Sir: In your leading article 'Prescribing the right computer' (4 May) you ask the question, what do GPs hope to achieve by buying computers? The answer, in part, lies in why many small businesses buy computers: to provide a word processor for legible prescriptions and letters, a database for research, epidemiology and achieving targets.

In the new GP contract, GPs are paid a figure each quarter for hitting targets in smears and vaccinations. The difference between achieving 89 per cent and 91 per cent is considerable and GPs need to know who the defaulters are for whatever reason.

You state 'computers that do not communicate are useless', yet that communication you hope for poses great threats to the confidentiality of the doctor-patient relationship, and GPs who break confidentiality find themselves in breach of their terms of service.

GPs as independent contractors within the NHS are wise to choose

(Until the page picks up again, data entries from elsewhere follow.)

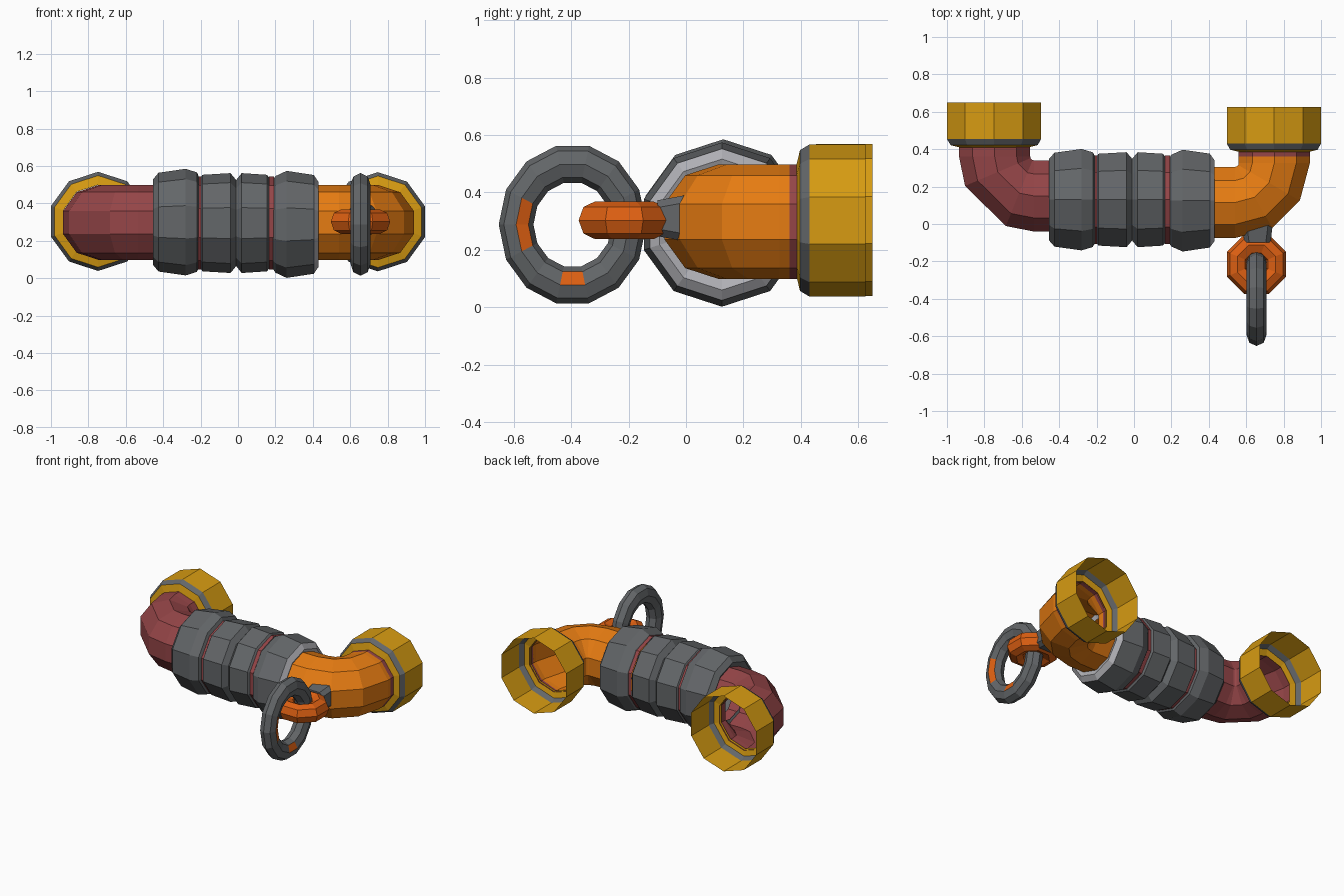
import bpy, bmesh, math
from mathutils import Vector, Matrix

if "Cube" in bpy.data.objects:
    bpy.data.objects.remove(bpy.data.objects["Cube"])


def material(name, col):
    m = bpy.data.materials.new(name)
    m.diffuse_color = (*col, 1)
    m.use_nodes = True
    m.node_tree.nodes["Principled BSDF"].inputs["Base Color"].default_value = m.diffuse_color
    return m


GREY = material("dark_grey", (0.125, 0.133, 0.14))
SILVER = material("light_grey", (0.43, 0.43, 0.46))
MAROON = material("maroon", (0.30, 0.06, 0.064))
ORANGE = material("orange", (0.79, 0.20, 0.006))
RUST = material("red_orange", (0.72, 0.115, 0.006))
YELLOW = material("yellow", (0.68, 0.33, 0.006))
Z = 0.298


def finish(name, bm, mats):
    bmesh.ops.recalc_face_normals(bm, faces=bm.faces)
    me = bpy.data.meshes.new(name)
    bm.to_mesh(me)
    bm.free()
    for m in mats:
        me.materials.append(m)
    ob = bpy.data.objects.new(name, me)
    bpy.context.collection.objects.link(ob)
    return ob


def loft(name, sections, mats, z=Z, bands=None, sides=10):
    """Skin ten-sided rings; section = (x, y, heading in degrees, radius)."""
    bm = bmesh.new()
    rings = []
    for x, y, head, r in sections:
        h = math.radians(head)
        side = Vector((-math.sin(h), math.cos(h), 0))
        ring = []
        for i in range(sides):
            a = math.pi / 2 + math.tau * i / sides
            p = Vector((x, y, z)) + r * (math.cos(a) * side + Vector((0, 0, math.sin(a))))
            ring.append(bm.verts.new(p))
        rings.append(ring)
    for k in range(len(rings) - 1):
        a, b = rings[k], rings[k + 1]
        for i in range(sides):
            j = (i + 1) % sides
            f = bm.faces.new((a[i], a[j], b[j], b[i]))
            f.material_index = bands[k] if bands else 0
    return finish(name, bm, mats)


def elbow(name, s, cx, cy, start_x, end_y, angles, mat):
    """Quarter bend from the sleeve towards the back; s is the x side."""
    pts = [(s * start_x, cy - 0.21, 0, 0.2)]
    for t in angles:
        a = math.radians(t)
        pts.append((s * (cx + 0.21 * math.sin(a)), cy - 0.21 * math.cos(a), s * t, 0.2))
    pts.append((s * (cx + 0.21), end_y, s * 90, 0.2))
    loft(name, pts, [mat])


def collar(name, x, y, z):
    """Open bell-shaped end: yellow front ring, grey bevel, yellow wall."""
    prof = [(0, 0.195), (0.012, 0.245), (0.045, 0.265), (0.24, 0.265)]
    loft(name, [(x, y + d, 90, r) for d, r in prof], [YELLOW, GREY], z, [0, 1, 0])


# Bent pipes
elbow("left_elbow", -1, 0.535, 0.36, 0.35, 0.42, (0, 22, 67, 90), MAROON)
elbow("right_elbow", 1, 0.54, 0.325, 0.35, 0.36, (0, 30, 60, 90), ORANGE)
loft("right_elbow_seam", [(0.75, 0.355, 90, 0.2), (0.75, 0.395, 90, 0.2)], [MAROON])

# Bell ends
collar("left_collar", -0.748, 0.41, 0.304)
collar("right_collar", 0.748, 0.385, 0.302)

# Ribbed sleeve: four bulging rings along x
ribs = [
    (0.13, 0.300, [(-0.43, 0.18), (-0.455, 0.228), (-0.425, 0.264), (-0.28, 0.285), (-0.22, 0.266), (-0.205, 0.235)]),
    (0.13, 0.295, [(-0.205, 0.235), (-0.19, 0.258), (-0.04, 0.267), (-0.01, 0.23)]),
    (0.13, 0.295, [(-0.01, 0.23), (0.02, 0.267), (0.155, 0.258), (0.172, 0.235)]),
    (0.125, 0.288, [(0.185, 0.235), (0.2, 0.258), (0.26, 0.286), (0.405, 0.264), (0.43, 0.228), (0.41, 0.18)]),
]
for n, (y, z, prof) in enumerate(ribs):
    bands = [0] * (len(prof) - 1)
    if n == 3:
        bands[-2:] = [1, 1]          # bright worn end face
    loft(f"sleeve_rib_{n + 1}", [(x, y, 0, r) for x, r in prof], [GREY, SILVER], z, bands)

# Thin seams showing between the ribs
for n, x in enumerate((-0.207, 0.18)):
    loft(f"sleeve_seam_{n + 1}", [(x - 0.013, 0.13, 0, 0.248), (x + 0.013, 0.13, 0, 0.248)],
         [MAROON], 0.295)

# Bracket holding the eye
bm = bmesh.new()
bmesh.ops.create_cube(bm, size=1)
for v in bm.verts:
    back = v.co.y > 0
    v.co = Vector((0.66 + v.co.x * (0.17 if back else 0.14),
                   0.025 if back else -0.10,
                   0.31 + v.co.z * (0.17 if back else 0.125)))
bmesh.ops.bevel(bm, geom=[e for e in bm.edges if abs((e.verts[0].co - e.verts[1].co).y) > 0.1],
                offset=0.025, segments=1, affect='EDGES')
finish("eye_bracket", bm, [GREY])


def torus(name, major, minor, n, m, mat4, mats):
    bm = bmesh.new()
    grid = []
    for i in range(n):
        a = math.tau * (i + 0.5) / n
        row = []
        for k in range(m):
            b = math.tau * k / m
            d = major + minor * math.cos(b)
            row.append(bm.verts.new(mat4 @ Vector((d * math.cos(a), d * math.sin(a), minor * math.sin(b)))))
        grid.append(row)
    for i in range(n):
        for k in range(m):
            p, q = grid[i], grid[(i + 1) % n]
            bm.faces.new((p[k], q[k], q[(k + 1) % m], p[(k + 1) % m]))
    return finish(name, bm, mats)


# Flat-lying eye
torus("eye_ring", 0.11, 0.062, 8, 8,
      Matrix.Translation((0.655, -0.215, 0.303)) @ Matrix.Diagonal((1, 1, 1.06, 1)), [RUST])

# Upright pull ring hanging in the eye
ring = torus("pull_ring", 0.205, 0.063, 14, 8,
             Matrix.Translation((0.655, -0.395, 0.288)) @ Matrix.Rotation(math.pi / 2, 4, 'Y')
             @ Matrix.Diagonal((1.05, 0.96, 0.86, 1)), [GREY, RUST])
# Paint rubbed onto part of the inner band
for f in ring.data.polygons:
    dx, dy, dz = f.center - Vector((0.655, -0.395, 0.288))
    rho = math.hypot(dy / 0.96, dz / 1.05)
    ang = math.degrees(math.atan2(dz, dy)) % 360
    if dx > 0.02 and 0.165 < rho < 0.195 and (145 < ang < 212 or 250 < ang < 290):
        f.material_index = 1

a system that suits their needs

and not the expectations of remote managers.

Yours sincerely,




4 May